The data:

★ ★ ★

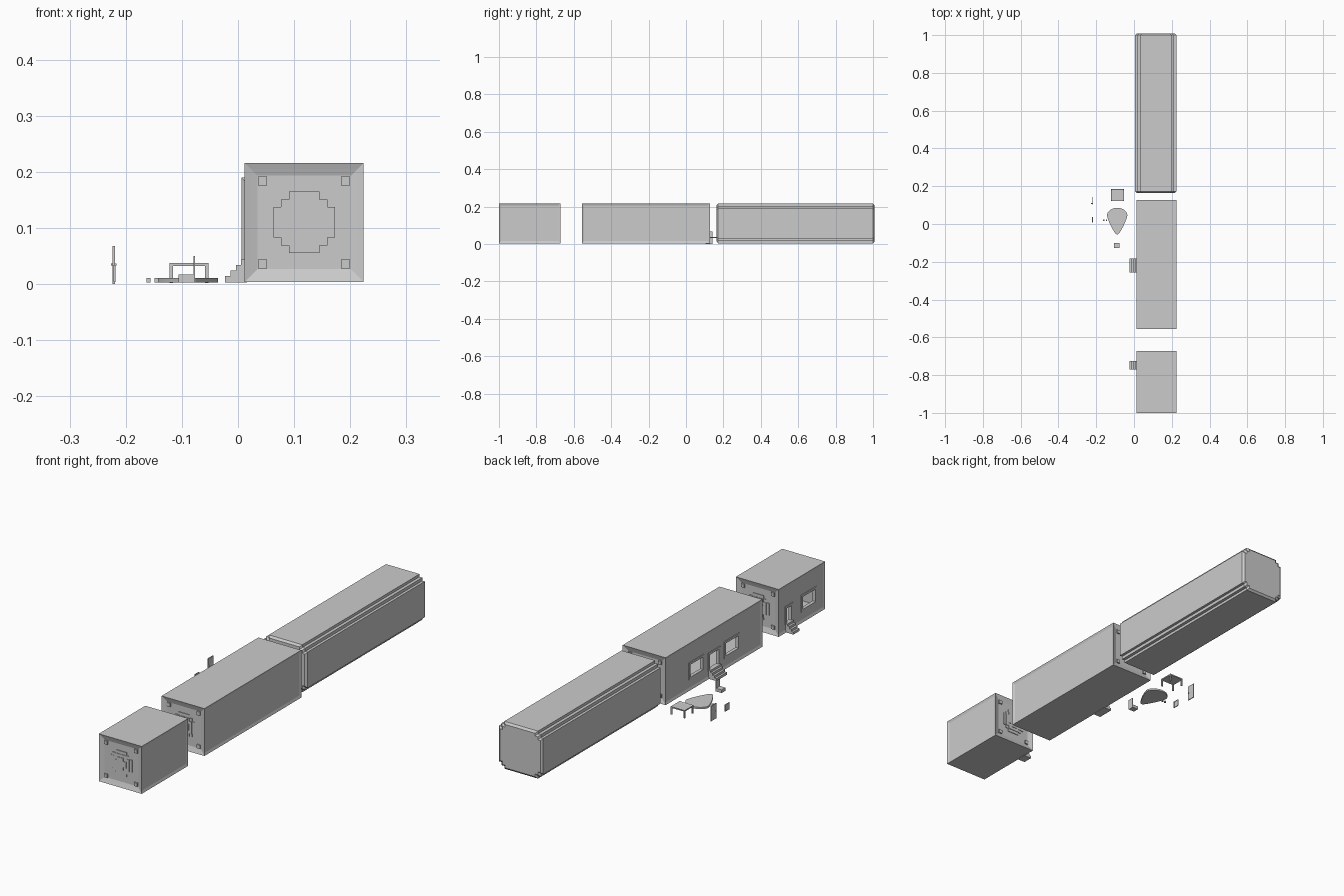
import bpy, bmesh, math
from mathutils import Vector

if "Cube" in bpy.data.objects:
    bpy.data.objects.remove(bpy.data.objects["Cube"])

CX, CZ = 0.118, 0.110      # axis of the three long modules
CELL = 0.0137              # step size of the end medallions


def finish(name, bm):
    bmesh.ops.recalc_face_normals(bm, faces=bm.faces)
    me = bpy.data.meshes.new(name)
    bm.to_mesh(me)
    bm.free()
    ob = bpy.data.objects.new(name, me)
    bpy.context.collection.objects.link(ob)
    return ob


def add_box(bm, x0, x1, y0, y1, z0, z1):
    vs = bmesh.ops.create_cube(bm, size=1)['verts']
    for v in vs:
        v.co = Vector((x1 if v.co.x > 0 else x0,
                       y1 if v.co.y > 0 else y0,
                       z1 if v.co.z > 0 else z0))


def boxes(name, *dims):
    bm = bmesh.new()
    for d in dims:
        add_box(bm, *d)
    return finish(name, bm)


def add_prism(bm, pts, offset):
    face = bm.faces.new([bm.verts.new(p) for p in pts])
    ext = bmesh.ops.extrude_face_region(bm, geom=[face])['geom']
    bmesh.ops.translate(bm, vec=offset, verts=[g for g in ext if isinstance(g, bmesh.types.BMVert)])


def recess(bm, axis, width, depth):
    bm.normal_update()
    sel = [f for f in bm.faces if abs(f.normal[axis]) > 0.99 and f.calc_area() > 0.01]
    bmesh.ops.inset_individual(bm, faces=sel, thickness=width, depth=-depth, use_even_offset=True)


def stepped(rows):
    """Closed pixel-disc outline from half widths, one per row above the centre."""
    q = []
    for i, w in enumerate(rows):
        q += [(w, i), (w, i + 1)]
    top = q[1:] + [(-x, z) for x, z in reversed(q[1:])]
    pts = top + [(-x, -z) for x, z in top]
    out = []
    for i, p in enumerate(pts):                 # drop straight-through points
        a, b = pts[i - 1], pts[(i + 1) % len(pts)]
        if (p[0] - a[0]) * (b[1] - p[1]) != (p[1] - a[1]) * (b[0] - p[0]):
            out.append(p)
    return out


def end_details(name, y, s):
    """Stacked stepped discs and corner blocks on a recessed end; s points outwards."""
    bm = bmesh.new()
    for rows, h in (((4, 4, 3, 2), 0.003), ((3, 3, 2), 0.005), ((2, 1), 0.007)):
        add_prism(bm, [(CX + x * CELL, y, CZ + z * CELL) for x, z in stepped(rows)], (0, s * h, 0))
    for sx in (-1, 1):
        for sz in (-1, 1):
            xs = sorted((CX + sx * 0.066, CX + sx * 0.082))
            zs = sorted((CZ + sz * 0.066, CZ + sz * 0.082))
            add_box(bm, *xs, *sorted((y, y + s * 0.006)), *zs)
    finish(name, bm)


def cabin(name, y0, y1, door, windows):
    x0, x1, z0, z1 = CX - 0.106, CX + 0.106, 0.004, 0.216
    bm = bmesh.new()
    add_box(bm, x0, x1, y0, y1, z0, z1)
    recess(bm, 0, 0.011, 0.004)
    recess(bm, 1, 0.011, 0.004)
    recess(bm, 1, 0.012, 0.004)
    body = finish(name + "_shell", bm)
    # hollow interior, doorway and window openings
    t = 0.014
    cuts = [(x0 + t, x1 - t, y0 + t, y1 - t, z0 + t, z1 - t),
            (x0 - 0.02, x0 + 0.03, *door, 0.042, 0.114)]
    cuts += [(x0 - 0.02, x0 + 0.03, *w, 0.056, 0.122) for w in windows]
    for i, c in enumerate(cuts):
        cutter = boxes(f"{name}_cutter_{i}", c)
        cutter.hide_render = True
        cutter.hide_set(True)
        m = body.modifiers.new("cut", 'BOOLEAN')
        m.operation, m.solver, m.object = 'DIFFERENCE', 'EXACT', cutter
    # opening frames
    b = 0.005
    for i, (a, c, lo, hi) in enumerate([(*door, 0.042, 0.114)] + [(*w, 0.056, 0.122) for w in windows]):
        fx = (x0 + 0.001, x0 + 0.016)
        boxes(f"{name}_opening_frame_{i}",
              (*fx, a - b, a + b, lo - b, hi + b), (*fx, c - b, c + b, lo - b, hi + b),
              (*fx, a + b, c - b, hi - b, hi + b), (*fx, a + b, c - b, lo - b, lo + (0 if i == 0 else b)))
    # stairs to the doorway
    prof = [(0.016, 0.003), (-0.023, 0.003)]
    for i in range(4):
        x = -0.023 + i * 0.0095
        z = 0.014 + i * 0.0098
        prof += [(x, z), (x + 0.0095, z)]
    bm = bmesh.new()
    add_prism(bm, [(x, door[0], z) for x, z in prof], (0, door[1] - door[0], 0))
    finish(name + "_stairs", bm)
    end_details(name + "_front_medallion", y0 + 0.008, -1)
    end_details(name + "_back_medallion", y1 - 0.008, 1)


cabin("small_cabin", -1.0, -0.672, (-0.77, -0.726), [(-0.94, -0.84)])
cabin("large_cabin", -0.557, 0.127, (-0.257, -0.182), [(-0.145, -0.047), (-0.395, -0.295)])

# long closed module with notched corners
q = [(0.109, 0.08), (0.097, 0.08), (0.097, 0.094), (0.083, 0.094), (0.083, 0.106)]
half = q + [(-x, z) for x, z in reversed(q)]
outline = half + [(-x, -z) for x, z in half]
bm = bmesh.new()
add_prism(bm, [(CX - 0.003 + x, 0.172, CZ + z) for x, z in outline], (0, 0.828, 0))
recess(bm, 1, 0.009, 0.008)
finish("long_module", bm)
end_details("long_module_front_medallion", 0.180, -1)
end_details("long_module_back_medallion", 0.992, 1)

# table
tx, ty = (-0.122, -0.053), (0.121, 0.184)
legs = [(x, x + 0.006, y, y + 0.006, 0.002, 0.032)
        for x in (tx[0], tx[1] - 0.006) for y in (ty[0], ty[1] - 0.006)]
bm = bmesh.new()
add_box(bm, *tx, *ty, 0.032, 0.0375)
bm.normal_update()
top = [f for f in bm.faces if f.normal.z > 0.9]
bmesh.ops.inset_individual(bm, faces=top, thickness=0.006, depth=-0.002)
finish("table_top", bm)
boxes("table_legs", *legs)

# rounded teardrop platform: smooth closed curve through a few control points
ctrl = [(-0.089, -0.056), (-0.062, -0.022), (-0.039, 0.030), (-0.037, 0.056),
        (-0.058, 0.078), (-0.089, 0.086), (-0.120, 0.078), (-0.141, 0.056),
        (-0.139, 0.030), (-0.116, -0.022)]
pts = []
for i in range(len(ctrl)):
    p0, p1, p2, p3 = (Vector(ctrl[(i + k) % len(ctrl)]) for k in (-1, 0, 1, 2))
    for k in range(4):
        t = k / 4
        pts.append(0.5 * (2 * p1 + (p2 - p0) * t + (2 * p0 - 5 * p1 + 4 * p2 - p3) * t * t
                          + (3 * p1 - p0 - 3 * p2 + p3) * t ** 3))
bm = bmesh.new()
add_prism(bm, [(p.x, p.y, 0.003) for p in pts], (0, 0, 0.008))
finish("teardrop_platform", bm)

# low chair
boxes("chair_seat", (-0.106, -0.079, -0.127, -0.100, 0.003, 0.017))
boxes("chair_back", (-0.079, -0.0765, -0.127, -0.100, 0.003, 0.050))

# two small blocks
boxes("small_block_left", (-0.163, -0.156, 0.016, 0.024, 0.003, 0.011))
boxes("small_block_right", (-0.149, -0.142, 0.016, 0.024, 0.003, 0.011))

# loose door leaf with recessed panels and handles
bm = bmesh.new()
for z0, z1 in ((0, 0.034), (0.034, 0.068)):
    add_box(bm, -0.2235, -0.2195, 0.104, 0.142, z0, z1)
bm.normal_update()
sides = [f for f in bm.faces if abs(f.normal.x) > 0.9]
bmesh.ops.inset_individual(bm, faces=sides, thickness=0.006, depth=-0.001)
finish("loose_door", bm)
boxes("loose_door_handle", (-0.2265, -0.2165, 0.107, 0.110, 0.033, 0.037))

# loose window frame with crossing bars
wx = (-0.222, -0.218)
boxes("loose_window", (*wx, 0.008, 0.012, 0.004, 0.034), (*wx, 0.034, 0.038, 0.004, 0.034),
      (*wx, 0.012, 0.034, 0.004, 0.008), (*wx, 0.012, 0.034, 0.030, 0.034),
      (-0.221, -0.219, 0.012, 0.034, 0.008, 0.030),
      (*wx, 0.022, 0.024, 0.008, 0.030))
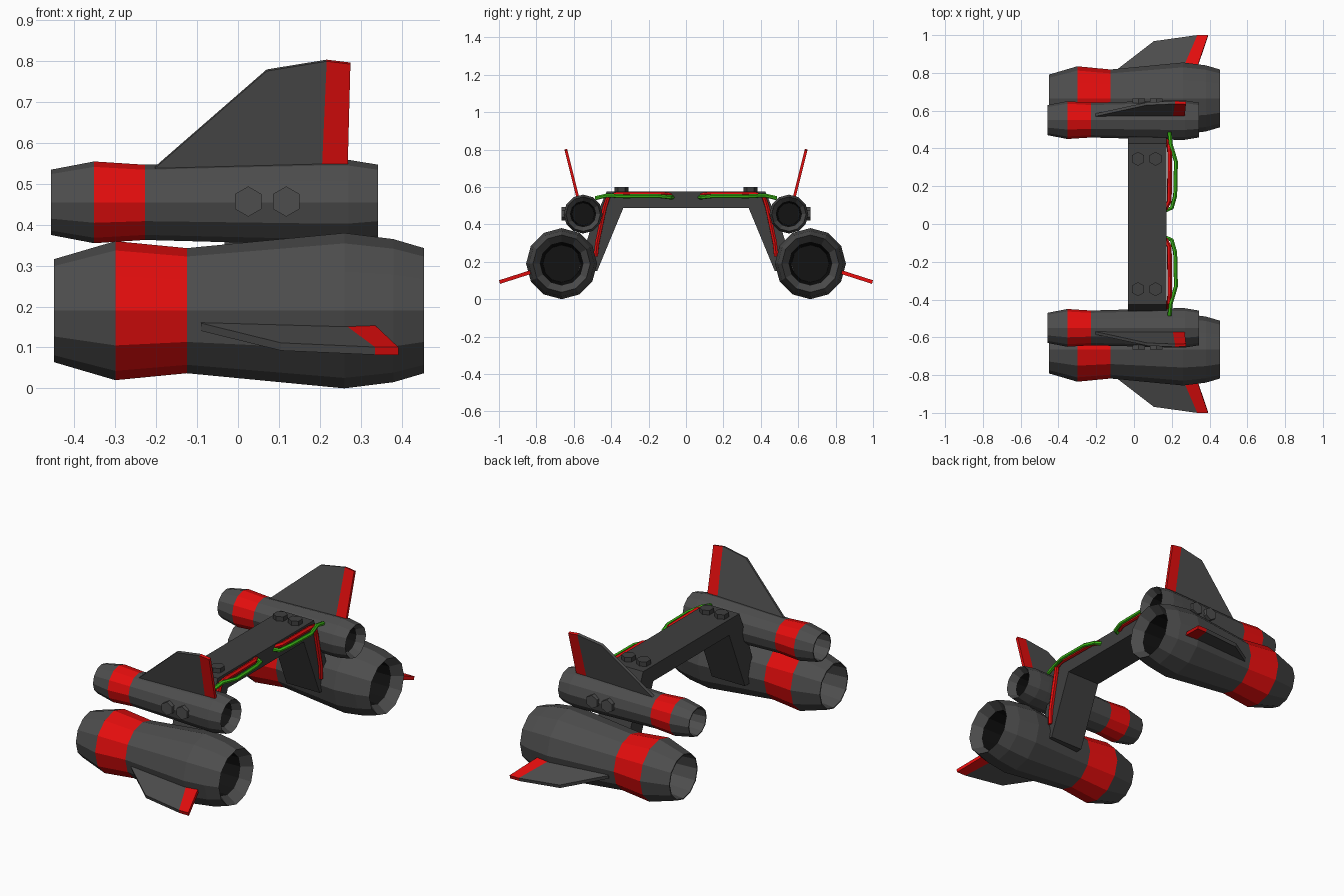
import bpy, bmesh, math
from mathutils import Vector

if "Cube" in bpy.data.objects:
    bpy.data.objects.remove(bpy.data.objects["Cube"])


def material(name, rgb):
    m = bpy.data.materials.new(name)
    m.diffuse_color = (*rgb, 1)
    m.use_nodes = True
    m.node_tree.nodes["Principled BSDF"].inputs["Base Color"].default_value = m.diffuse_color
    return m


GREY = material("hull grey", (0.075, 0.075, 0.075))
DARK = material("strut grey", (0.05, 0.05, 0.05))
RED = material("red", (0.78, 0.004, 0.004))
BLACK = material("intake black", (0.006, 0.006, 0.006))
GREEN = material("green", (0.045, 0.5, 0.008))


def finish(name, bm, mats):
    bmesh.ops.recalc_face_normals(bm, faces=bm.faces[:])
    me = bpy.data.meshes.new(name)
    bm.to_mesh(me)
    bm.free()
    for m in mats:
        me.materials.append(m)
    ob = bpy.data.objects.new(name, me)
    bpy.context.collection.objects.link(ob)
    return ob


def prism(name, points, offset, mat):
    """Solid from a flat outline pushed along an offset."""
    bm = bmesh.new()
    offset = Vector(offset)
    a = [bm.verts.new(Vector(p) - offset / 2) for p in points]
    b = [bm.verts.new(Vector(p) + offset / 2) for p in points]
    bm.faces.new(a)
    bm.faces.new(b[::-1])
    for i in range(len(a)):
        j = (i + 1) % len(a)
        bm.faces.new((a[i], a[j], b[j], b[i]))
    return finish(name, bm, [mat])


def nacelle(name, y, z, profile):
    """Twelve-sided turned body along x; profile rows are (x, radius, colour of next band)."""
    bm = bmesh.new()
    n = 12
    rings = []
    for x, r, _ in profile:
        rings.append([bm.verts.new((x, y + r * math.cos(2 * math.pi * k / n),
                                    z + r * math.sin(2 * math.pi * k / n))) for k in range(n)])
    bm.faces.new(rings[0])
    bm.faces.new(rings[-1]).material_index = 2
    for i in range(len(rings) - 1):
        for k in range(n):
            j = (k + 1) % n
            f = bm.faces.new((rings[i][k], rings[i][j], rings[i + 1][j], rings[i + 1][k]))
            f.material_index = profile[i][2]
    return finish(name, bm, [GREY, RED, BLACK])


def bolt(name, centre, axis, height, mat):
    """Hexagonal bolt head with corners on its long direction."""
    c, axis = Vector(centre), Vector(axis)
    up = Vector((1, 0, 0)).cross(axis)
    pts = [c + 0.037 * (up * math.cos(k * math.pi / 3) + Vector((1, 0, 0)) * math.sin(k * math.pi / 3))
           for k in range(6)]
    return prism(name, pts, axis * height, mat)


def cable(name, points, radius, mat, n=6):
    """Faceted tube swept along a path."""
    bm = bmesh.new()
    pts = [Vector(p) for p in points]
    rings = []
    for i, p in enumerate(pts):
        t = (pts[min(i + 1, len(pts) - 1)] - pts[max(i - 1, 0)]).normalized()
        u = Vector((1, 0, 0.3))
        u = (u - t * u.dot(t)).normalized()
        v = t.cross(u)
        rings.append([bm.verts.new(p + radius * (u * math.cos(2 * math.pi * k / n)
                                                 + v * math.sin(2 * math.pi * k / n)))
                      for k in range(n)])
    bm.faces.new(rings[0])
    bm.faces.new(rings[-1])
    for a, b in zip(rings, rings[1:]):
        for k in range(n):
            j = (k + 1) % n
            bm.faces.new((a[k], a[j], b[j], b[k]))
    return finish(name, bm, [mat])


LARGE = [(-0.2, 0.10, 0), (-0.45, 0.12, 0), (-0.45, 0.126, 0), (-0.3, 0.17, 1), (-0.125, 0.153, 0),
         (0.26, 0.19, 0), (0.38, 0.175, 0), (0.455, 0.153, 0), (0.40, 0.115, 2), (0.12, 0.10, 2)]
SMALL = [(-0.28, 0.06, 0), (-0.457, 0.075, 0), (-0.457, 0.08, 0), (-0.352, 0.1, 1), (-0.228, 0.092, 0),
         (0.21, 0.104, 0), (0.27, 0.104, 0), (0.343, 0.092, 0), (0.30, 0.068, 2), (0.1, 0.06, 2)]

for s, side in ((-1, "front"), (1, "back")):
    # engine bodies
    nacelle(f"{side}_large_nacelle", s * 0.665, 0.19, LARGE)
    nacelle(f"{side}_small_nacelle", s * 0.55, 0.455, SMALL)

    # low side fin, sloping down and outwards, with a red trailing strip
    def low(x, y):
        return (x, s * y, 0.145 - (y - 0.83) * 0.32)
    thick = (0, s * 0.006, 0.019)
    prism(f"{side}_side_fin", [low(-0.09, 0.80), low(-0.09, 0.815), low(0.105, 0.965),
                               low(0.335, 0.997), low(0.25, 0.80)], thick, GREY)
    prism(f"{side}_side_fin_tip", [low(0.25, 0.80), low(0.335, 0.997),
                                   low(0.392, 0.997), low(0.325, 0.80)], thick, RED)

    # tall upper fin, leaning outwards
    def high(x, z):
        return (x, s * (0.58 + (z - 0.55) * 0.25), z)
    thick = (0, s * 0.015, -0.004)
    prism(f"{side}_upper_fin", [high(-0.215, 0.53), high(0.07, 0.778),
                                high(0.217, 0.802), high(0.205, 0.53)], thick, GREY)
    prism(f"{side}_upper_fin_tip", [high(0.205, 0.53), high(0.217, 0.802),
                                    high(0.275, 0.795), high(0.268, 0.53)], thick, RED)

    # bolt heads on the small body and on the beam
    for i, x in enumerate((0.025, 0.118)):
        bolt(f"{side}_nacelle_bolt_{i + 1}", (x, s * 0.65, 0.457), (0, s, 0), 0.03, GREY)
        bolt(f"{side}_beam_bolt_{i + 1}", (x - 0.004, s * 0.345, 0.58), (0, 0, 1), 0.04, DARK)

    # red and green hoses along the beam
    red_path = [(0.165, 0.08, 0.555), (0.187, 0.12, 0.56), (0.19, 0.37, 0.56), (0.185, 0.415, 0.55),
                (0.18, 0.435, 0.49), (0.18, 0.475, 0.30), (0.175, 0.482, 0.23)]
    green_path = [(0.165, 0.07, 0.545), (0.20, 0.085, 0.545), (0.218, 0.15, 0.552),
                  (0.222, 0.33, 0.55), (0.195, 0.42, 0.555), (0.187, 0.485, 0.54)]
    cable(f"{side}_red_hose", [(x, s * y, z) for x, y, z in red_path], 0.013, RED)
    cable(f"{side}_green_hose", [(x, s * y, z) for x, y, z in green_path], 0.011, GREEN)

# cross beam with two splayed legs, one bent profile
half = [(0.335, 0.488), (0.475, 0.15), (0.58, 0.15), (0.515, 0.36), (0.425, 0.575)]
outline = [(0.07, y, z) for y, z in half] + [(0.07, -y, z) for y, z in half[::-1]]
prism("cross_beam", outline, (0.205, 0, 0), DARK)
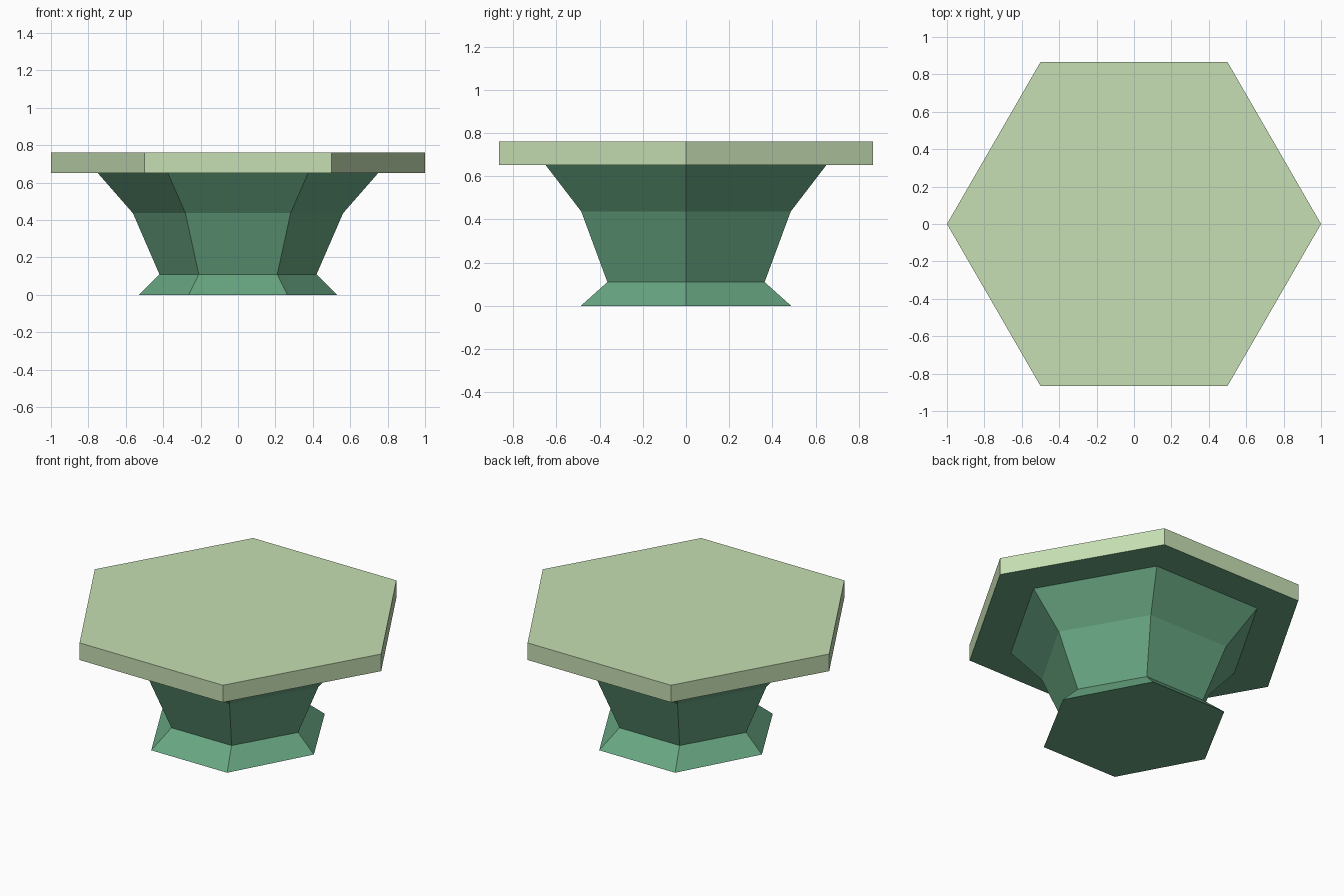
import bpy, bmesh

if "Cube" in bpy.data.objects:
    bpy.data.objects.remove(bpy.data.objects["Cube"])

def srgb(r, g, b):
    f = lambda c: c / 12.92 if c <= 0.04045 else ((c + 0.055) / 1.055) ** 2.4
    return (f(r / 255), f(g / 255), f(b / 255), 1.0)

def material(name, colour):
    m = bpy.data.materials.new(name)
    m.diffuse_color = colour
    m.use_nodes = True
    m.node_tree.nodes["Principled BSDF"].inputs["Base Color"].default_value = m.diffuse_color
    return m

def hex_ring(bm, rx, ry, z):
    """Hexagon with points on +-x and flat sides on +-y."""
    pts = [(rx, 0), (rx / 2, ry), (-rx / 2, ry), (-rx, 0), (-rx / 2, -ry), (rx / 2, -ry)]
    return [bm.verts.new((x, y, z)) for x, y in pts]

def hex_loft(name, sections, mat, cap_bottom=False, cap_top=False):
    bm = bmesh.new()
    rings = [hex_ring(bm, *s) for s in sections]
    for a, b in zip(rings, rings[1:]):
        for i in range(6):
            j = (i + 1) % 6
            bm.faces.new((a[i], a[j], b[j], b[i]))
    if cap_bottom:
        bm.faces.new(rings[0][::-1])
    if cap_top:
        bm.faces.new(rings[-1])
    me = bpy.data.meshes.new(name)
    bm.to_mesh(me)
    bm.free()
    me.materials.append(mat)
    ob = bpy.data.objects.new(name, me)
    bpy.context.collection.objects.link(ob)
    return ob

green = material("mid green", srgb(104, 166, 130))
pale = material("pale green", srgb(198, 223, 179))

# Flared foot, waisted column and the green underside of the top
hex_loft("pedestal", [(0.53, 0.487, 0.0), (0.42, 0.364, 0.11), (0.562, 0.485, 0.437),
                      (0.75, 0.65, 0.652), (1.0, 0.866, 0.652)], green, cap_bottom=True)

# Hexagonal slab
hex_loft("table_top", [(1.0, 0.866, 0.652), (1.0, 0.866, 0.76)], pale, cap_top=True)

★ ★ ★

Exercise requirements: Go through the material above and copy each line that holds the string "cuts".

Answer to this problem:
    cuts = [(x0 + t, x1 - t, y0 + t, y1 - t, z0 + t, z1 - t),
    cuts += [(x0 - 0.02, x0 + 0.03, *w, 0.056, 0.122) for w in windows]
    for i, c in enumerate(cuts):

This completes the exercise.